## WHAT TO DO
Please repeat the lines below, exactly and only, from the one that holds "a profile of" through the one that holds "j = (i + 1) % SIDES".

= = =

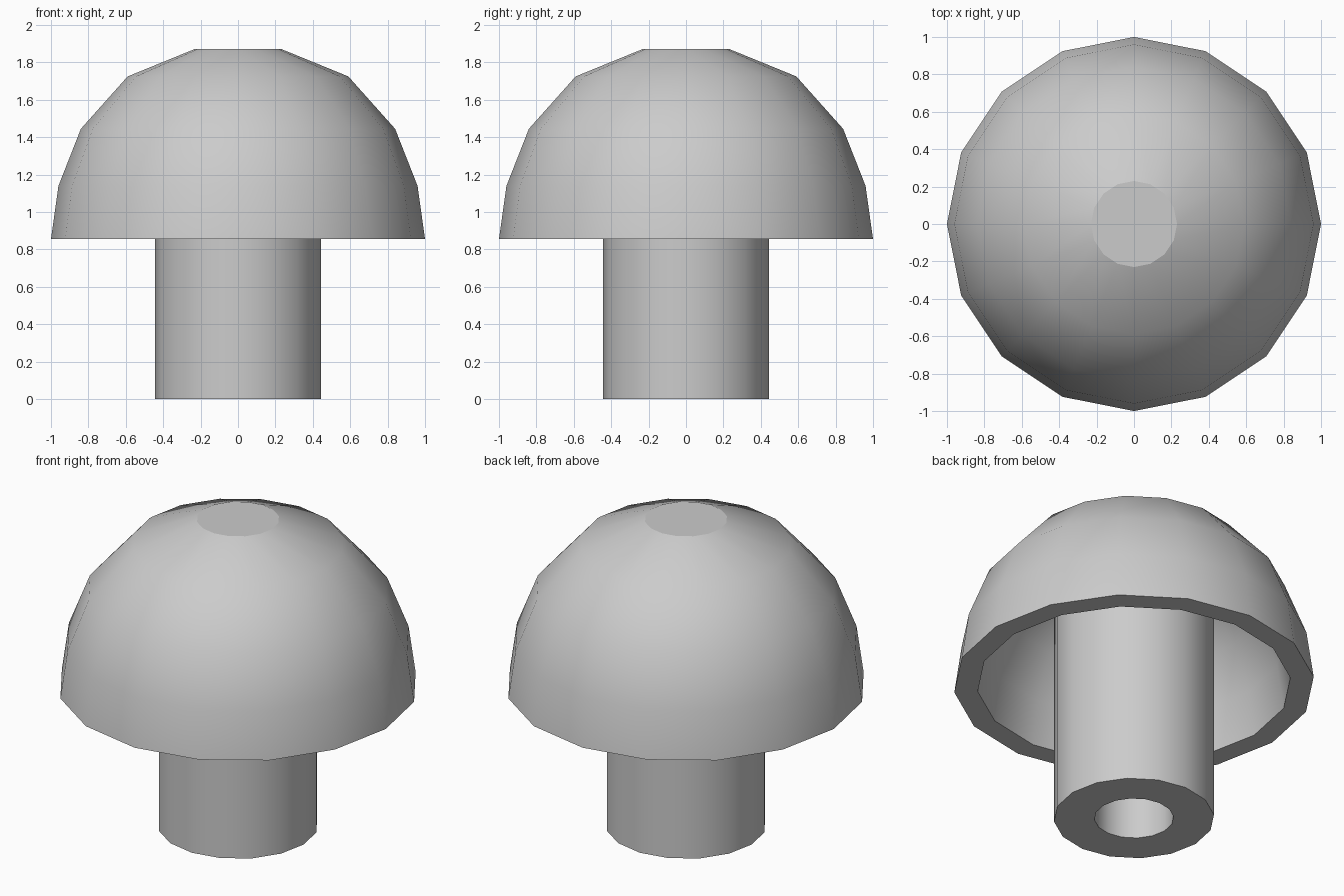
import bpy, bmesh
from math import sin, cos, tau, radians

SIDES = 16

cube = bpy.data.objects.get("Cube")
if cube:
    bpy.data.objects.remove(cube, do_unlink=True)

grey = bpy.data.materials.new("plain_grey")
grey.use_nodes = True
colour = (0.6, 0.6, 0.6, 1)
grey.diffuse_color = colour
grey.node_tree.nodes["Principled BSDF"].inputs["Base Color"].default_value = colour


def lathe(name, profile):
    """Turn a profile of (radius, z) around z and close both ends with a flat disc."""
    bm = bmesh.new()
    rings = [[bm.verts.new((r * cos(tau * i / SIDES), r * sin(tau * i / SIDES), z))
              for i in range(SIDES)] for r, z in profile]
    for a, b in zip(rings, rings[1:]):
        for i in range(SIDES):
            j = (i + 1) % SIDES
            bm.faces.new((a[i], a[j], b[j], b[i]))
    bm.faces.new(rings[0])
    bm.faces.new(rings[-1])
    bmesh.ops.recalc_face_normals(bm, faces=bm.faces)
    mesh = bpy.data.meshes.new(name)
    bm.to_mesh(mesh)
    bm.free()
    mesh.materials.append(grey)
    obj = bpy.data.objects.new(name, mesh)
    bpy.context.collection.objects.link(obj)
    bpy.ops.object.select_all(action="DESELECT")
    obj.select_set(True)
    bpy.context.view_layer.objects.active = obj
    bpy.ops.object.shade_smooth_by_angle(angle=radians(30))
    # Keep every flat end disc crisp
    for face in mesh.polygons:
        if len(face.vertices) == SIDES:
            for loop in face.loop_indices:
                mesh.edges[mesh.loops[loop].edge_index].use_edge_sharp = True
    return obj


# Domed cap: outer shell from the top disc to the rim, then back up inside
outer = [(0.23, 1.872), (0.59, 1.725), (0.84, 1.445), (0.96, 1.14), (1.0, 0.855)]
inner = [(0.87, 0.855), (0.832, 1.12), (0.728, 1.385), (0.52, 1.61), (0.21, 1.742)]
lathe("cap", outer + inner)

# Hollow stem: thick tube running up into the cap
lathe("stem", [(0.445, 1.7), (0.445, 0), (0.22, 0), (0.22, 1.6)])
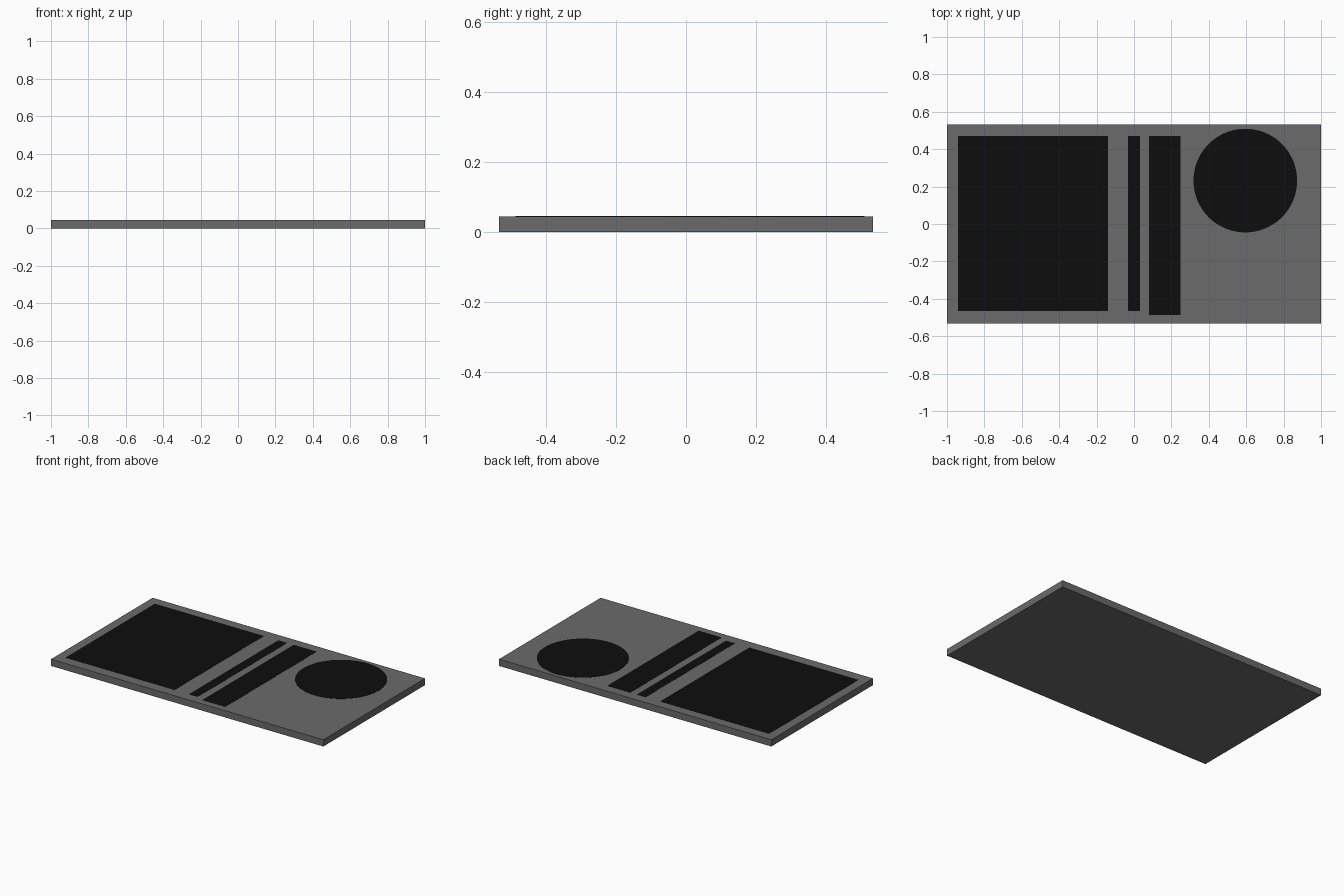
import bpy

if "Cube" in bpy.data.objects:
    bpy.data.objects.remove(bpy.data.objects["Cube"])

TOP = 0.045      # height of the slab
PROUD = 0.001    # how far the black inlays stand above it


def material(name, value):
    mat = bpy.data.materials.new(name)
    mat.diffuse_color = (value, value, value, 1)
    mat.use_nodes = True
    mat.node_tree.nodes["Principled BSDF"].inputs["Base Color"].default_value = mat.diffuse_color
    return mat


grey = material("dark_grey", 0.145)
black = material("black", 0.004)


def box(name, x0, x1, y0, y1, z0, z1, mat):
    bpy.ops.mesh.primitive_cube_add(
        size=1, location=((x0 + x1) / 2, (y0 + y1) / 2, (z0 + z1) / 2))
    obj = bpy.context.object
    obj.name = name
    obj.scale = (x1 - x0, y1 - y0, z1 - z0)
    bpy.ops.object.transform_apply(location=False, rotation=False, scale=True)
    obj.data.materials.append(mat)
    return obj


# Main slab
box("base_slab", -1, 1, -0.533, 0.533, 0, TOP, grey)

# Rectangular black inlays: left panel, thin strip, wide strip
for name, x0, x1, y0, y1 in (
    ("large_panel", -0.94, -0.14, -0.465, 0.47),
    ("narrow_strip", -0.033, 0.031, -0.465, 0.47),
    ("wide_strip", 0.08, 0.248, -0.487, 0.47),
):
    box(name, x0, x1, y0, y1, TOP - PROUD, TOP + PROUD, black)

# Round black inlay
bpy.ops.mesh.primitive_cylinder_add(
    vertices=96, radius=0.277, depth=2 * PROUD, location=(0.595, 0.232, TOP))
disc = bpy.context.object
disc.name = "round_panel"
disc.data.materials.append(black)
bpy.ops.object.shade_smooth_by_angle()
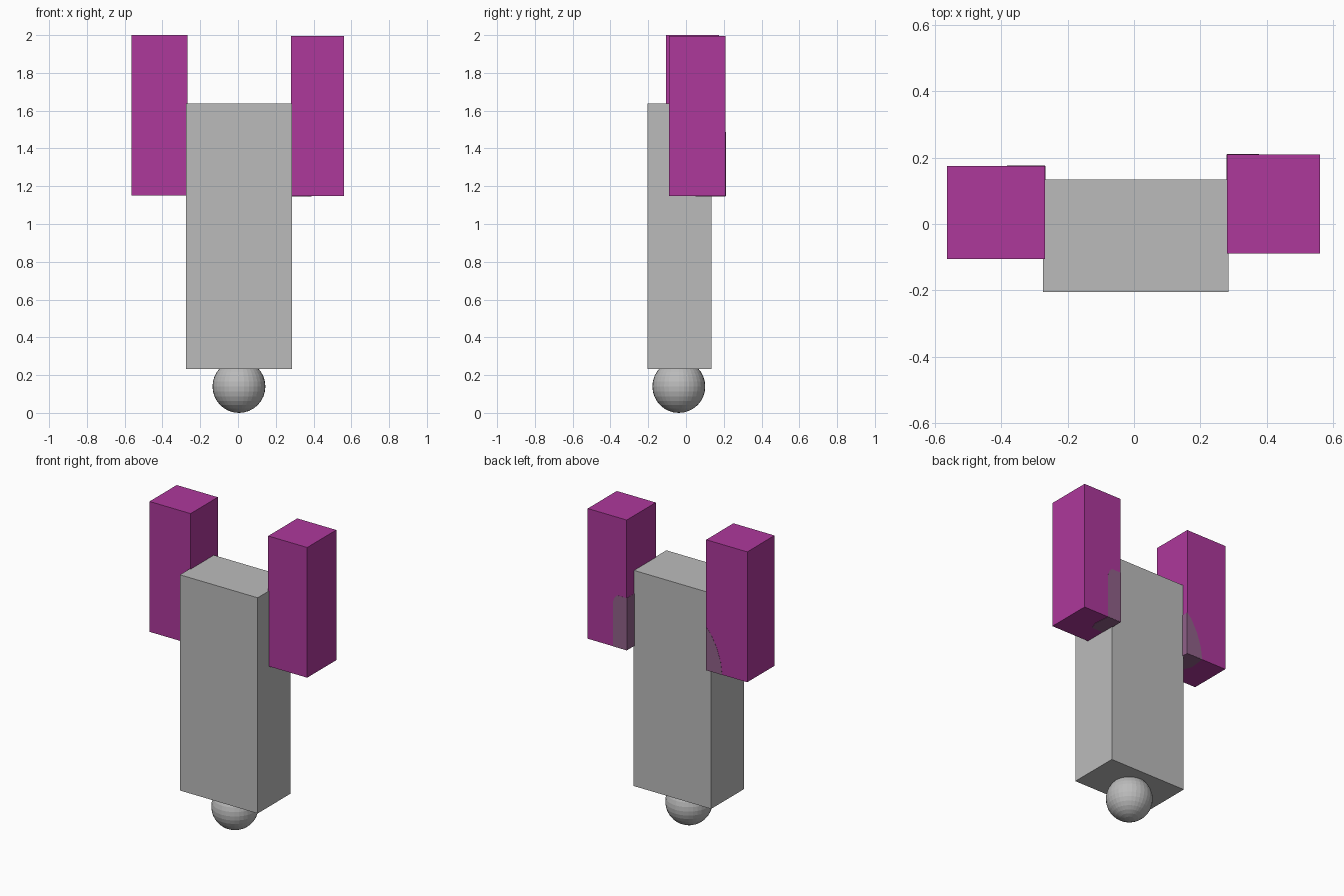
import bpy, bmesh
from mathutils import Vector

if "Cube" in bpy.data.objects:
    bpy.data.objects.remove(bpy.data.objects["Cube"])


def material(name, rgb):
    m = bpy.data.materials.new(name)
    m.diffuse_color = (*rgb, 1)
    m.use_nodes = True
    m.node_tree.nodes["Principled BSDF"].inputs["Base Color"].default_value = m.diffuse_color
    return m


GREY = material("light grey", (0.50, 0.50, 0.50))
PURPLE = material("purple", (0.42, 0.04, 0.33))
MAUVE = material("greyish mauve", (0.28, 0.12, 0.25))


def finish(bm, name, mat):
    bmesh.ops.recalc_face_normals(bm, faces=bm.faces)
    me = bpy.data.meshes.new(name)
    bm.to_mesh(me)
    bm.free()
    me.materials.append(mat)
    ob = bpy.data.objects.new(name, me)
    bpy.context.collection.objects.link(ob)
    return ob


def box(name, lo, hi, mat):
    bm = bmesh.new()
    bmesh.ops.create_cube(bm, size=1)
    lo, hi = Vector(lo), Vector(hi)
    for v in bm.verts:
        v.co = (lo + hi) / 2 + v.co * (hi - lo)
    return finish(bm, name, mat)


def plate(name, points, offset, mat):
    """Thin plate: a flat outline pushed out by a small offset."""
    bm = bmesh.new()
    face = bm.faces.new([bm.verts.new(p) for p in points])
    new = bmesh.ops.extrude_face_region(bm, geom=[face], use_keep_orig=True)["geom"]
    bmesh.ops.translate(bm, vec=offset, verts=[g for g in new if isinstance(g, bmesh.types.BMVert)])
    return finish(bm, name, mat)


# Body
box("body", (-0.275, -0.205, 0.233), (0.285, 0.134, 1.638), GREY)

# Ball under the body
bm = bmesh.new()
bmesh.ops.create_uvsphere(bm, u_segments=32, v_segments=16, radius=0.14)
bmesh.ops.translate(bm, vec=(0.005, -0.038, 0.14), verts=bm.verts)
finish(bm, "ball", GREY)

# Arms, and the mauve patch wrapping each lower inner back corner.
# Patch outline on the back face: (distance from inner edge, height above arm base)
arms = {
    "left": ((-0.564, -0.105, 1.151), (-0.268, 0.175, 2.0), -1,
             [(0, 0), (0.115, 0), (0.105, 0.08), (0.075, 0.17), (0.03, 0.25), (0, 0.28)]),
    "right": ((0.280, -0.089, 1.147), (0.561, 0.210, 1.995), 1,
              [(0, 0), (0.098, 0), (0.098, 0.29), (0.088, 0.32), (0.068, 0.34), (0, 0.34)]),
}
T = 0.001
for side, (lo, hi, s, outline) in arms.items():
    box(side + "_arm", lo, hi, PURPLE)
    inner = hi[0] if s < 0 else lo[0]
    back, base = hi[1], lo[2]
    w, h = outline[1][0], outline[-1][1]
    plate(side + "_arm_back_patch",
          [(inner + s * d, back, base + z) for d, z in outline], (0, T, 0), MAUVE)
    plate(side + "_arm_inner_patch",
          [(inner, back - d, base + z) for d, z in
           [(0, 0), (0.16, 0), (0.16, h * 0.7), (0.11, h), (0, h)]], (-s * T, 0, 0), MAUVE)
    plate(side + "_arm_base_patch",
          [(inner + s * d, back - y, base) for d, y in
           [(0, 0), (w, 0), (w * 1.1, 0.11), (w * 0.9, 0.16), (0, 0.16)]], (0, 0, -T), MAUVE)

= = =

## RESULT BELOW
    """Turn a profile of (radius, z) around z and close both ends with a flat disc."""
    bm = bmesh.new()
    rings = [[bm.verts.new((r * cos(tau * i / SIDES), r * sin(tau * i / SIDES), z))
              for i in range(SIDES)] for r, z in profile]
    for a, b in zip(rings, rings[1:]):
        for i in range(SIDES):
            j = (i + 1) % SIDES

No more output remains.